__What needs to be done__
Word for word, repeat the data that follows. Do not include the pictures.

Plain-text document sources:
---

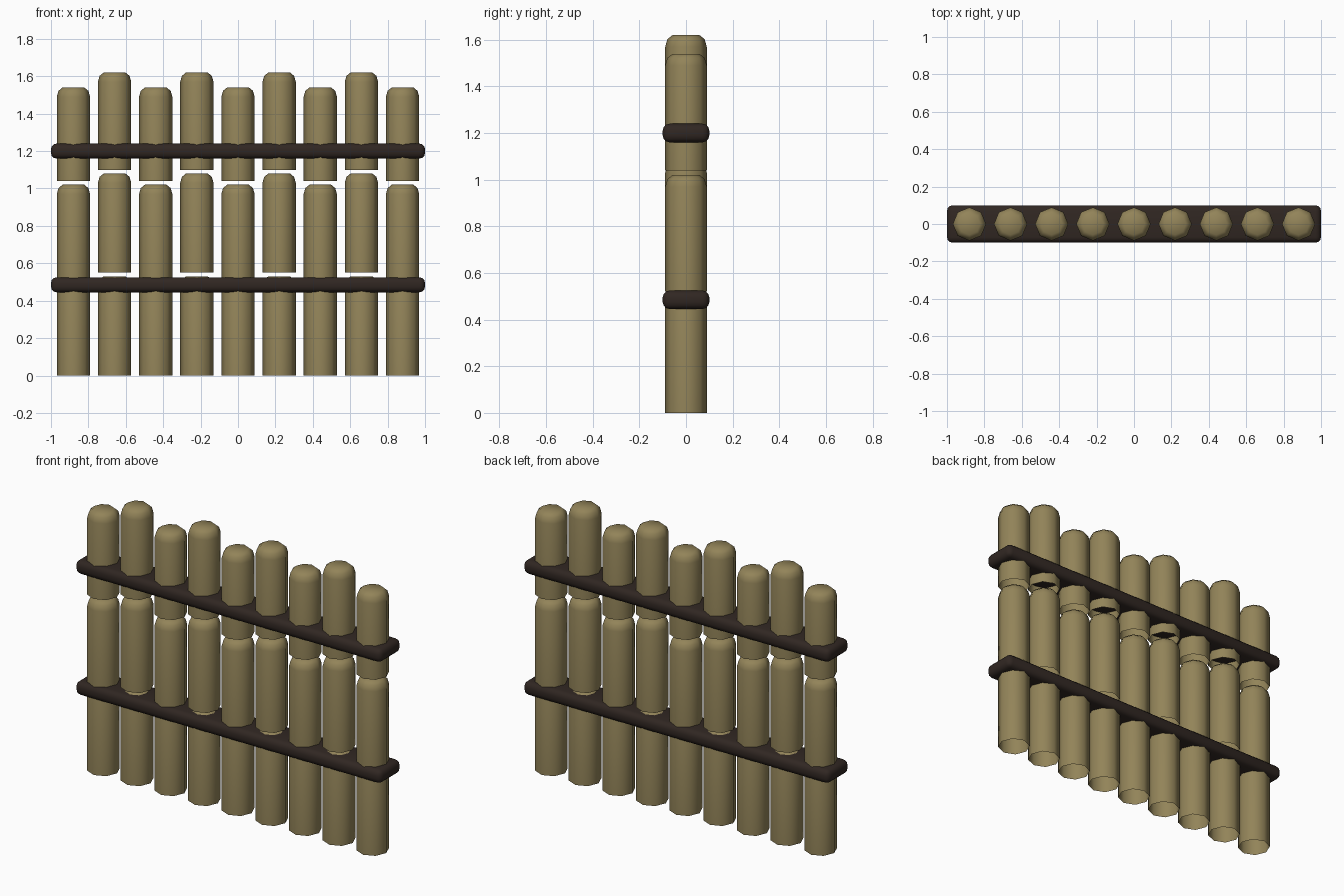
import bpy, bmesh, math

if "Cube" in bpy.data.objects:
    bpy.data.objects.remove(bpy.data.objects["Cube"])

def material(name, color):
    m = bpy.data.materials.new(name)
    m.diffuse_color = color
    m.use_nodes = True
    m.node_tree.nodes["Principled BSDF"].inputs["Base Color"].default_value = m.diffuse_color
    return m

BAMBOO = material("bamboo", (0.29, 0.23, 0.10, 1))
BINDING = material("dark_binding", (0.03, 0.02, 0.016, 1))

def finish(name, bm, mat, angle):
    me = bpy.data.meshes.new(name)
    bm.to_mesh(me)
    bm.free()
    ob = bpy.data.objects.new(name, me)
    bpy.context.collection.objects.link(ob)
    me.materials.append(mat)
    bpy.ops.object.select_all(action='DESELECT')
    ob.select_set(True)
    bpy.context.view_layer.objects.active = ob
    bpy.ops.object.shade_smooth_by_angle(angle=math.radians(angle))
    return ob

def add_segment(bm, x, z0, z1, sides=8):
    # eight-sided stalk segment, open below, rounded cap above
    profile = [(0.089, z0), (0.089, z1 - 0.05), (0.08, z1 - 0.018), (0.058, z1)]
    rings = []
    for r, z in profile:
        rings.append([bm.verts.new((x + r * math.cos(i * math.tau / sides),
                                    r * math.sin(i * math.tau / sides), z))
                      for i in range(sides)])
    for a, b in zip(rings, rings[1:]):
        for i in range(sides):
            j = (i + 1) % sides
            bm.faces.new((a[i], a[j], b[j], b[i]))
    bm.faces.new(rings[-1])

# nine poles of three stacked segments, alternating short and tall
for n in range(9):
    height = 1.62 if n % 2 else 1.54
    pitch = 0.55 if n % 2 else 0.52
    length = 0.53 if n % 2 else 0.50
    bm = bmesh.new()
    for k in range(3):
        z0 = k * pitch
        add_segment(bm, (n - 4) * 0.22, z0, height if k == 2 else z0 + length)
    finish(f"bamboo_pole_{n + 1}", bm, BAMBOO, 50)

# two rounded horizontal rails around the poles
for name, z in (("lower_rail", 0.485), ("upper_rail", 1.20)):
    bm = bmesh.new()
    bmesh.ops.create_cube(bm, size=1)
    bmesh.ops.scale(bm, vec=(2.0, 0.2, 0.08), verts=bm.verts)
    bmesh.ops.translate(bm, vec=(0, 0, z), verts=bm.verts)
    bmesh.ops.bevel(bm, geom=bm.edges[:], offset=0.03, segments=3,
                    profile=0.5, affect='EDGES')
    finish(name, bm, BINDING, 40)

---

__Written solution__
import bpy, bmesh, math

if "Cube" in bpy.data.objects:
    bpy.data.objects.remove(bpy.data.objects["Cube"])

def material(name, color):
    m = bpy.data.materials.new(name)
    m.diffuse_color = color
    m.use_nodes = True
    m.node_tree.nodes["Principled BSDF"].inputs["Base Color"].default_value = m.diffuse_color
    return m

BAMBOO = material("bamboo", (0.29, 0.23, 0.10, 1))
BINDING = material("dark_binding", (0.03, 0.02, 0.016, 1))

def finish(name, bm, mat, angle):
    me = bpy.data.meshes.new(name)
    bm.to_mesh(me)
    bm.free()
    ob = bpy.data.objects.new(name, me)
    bpy.context.collection.objects.link(ob)
    me.materials.append(mat)
    bpy.ops.object.select_all(action='DESELECT')
    ob.select_set(True)
    bpy.context.view_layer.objects.active = ob
    bpy.ops.object.shade_smooth_by_angle(angle=math.radians(angle))
    return ob

def add_segment(bm, x, z0, z1, sides=8):
    # eight-sided stalk segment, open below, rounded cap above
    profile = [(0.089, z0), (0.089, z1 - 0.05), (0.08, z1 - 0.018), (0.058, z1)]
    rings = []
    for r, z in profile:
        rings.append([bm.verts.new((x + r * math.cos(i * math.tau / sides),
                                    r * math.sin(i * math.tau / sides), z))
                      for i in range(sides)])
    for a, b in zip(rings, rings[1:]):
        for i in range(sides):
            j = (i + 1) % sides
            bm.faces.new((a[i], a[j], b[j], b[i]))
    bm.faces.new(rings[-1])

# nine poles of three stacked segments, alternating short and tall
for n in range(9):
    height = 1.62 if n % 2 else 1.54
    pitch = 0.55 if n % 2 else 0.52
    length = 0.53 if n % 2 else 0.50
    bm = bmesh.new()
    for k in range(3):
        z0 = k * pitch
        add_segment(bm, (n - 4) * 0.22, z0, height if k == 2 else z0 + length)
    finish(f"bamboo_pole_{n + 1}", bm, BAMBOO, 50)

# two rounded horizontal rails around the poles
for name, z in (("lower_rail", 0.485), ("upper_rail", 1.20)):
    bm = bmesh.new()
    bmesh.ops.create_cube(bm, size=1)
    bmesh.ops.scale(bm, vec=(2.0, 0.2, 0.08), verts=bm.verts)
    bmesh.ops.translate(bm, vec=(0, 0, z), verts=bm.verts)
    bmesh.ops.bevel(bm, geom=bm.edges[:], offset=0.03, segments=3,
                    profile=0.5, affect='EDGES')
    finish(name, bm, BINDING, 40)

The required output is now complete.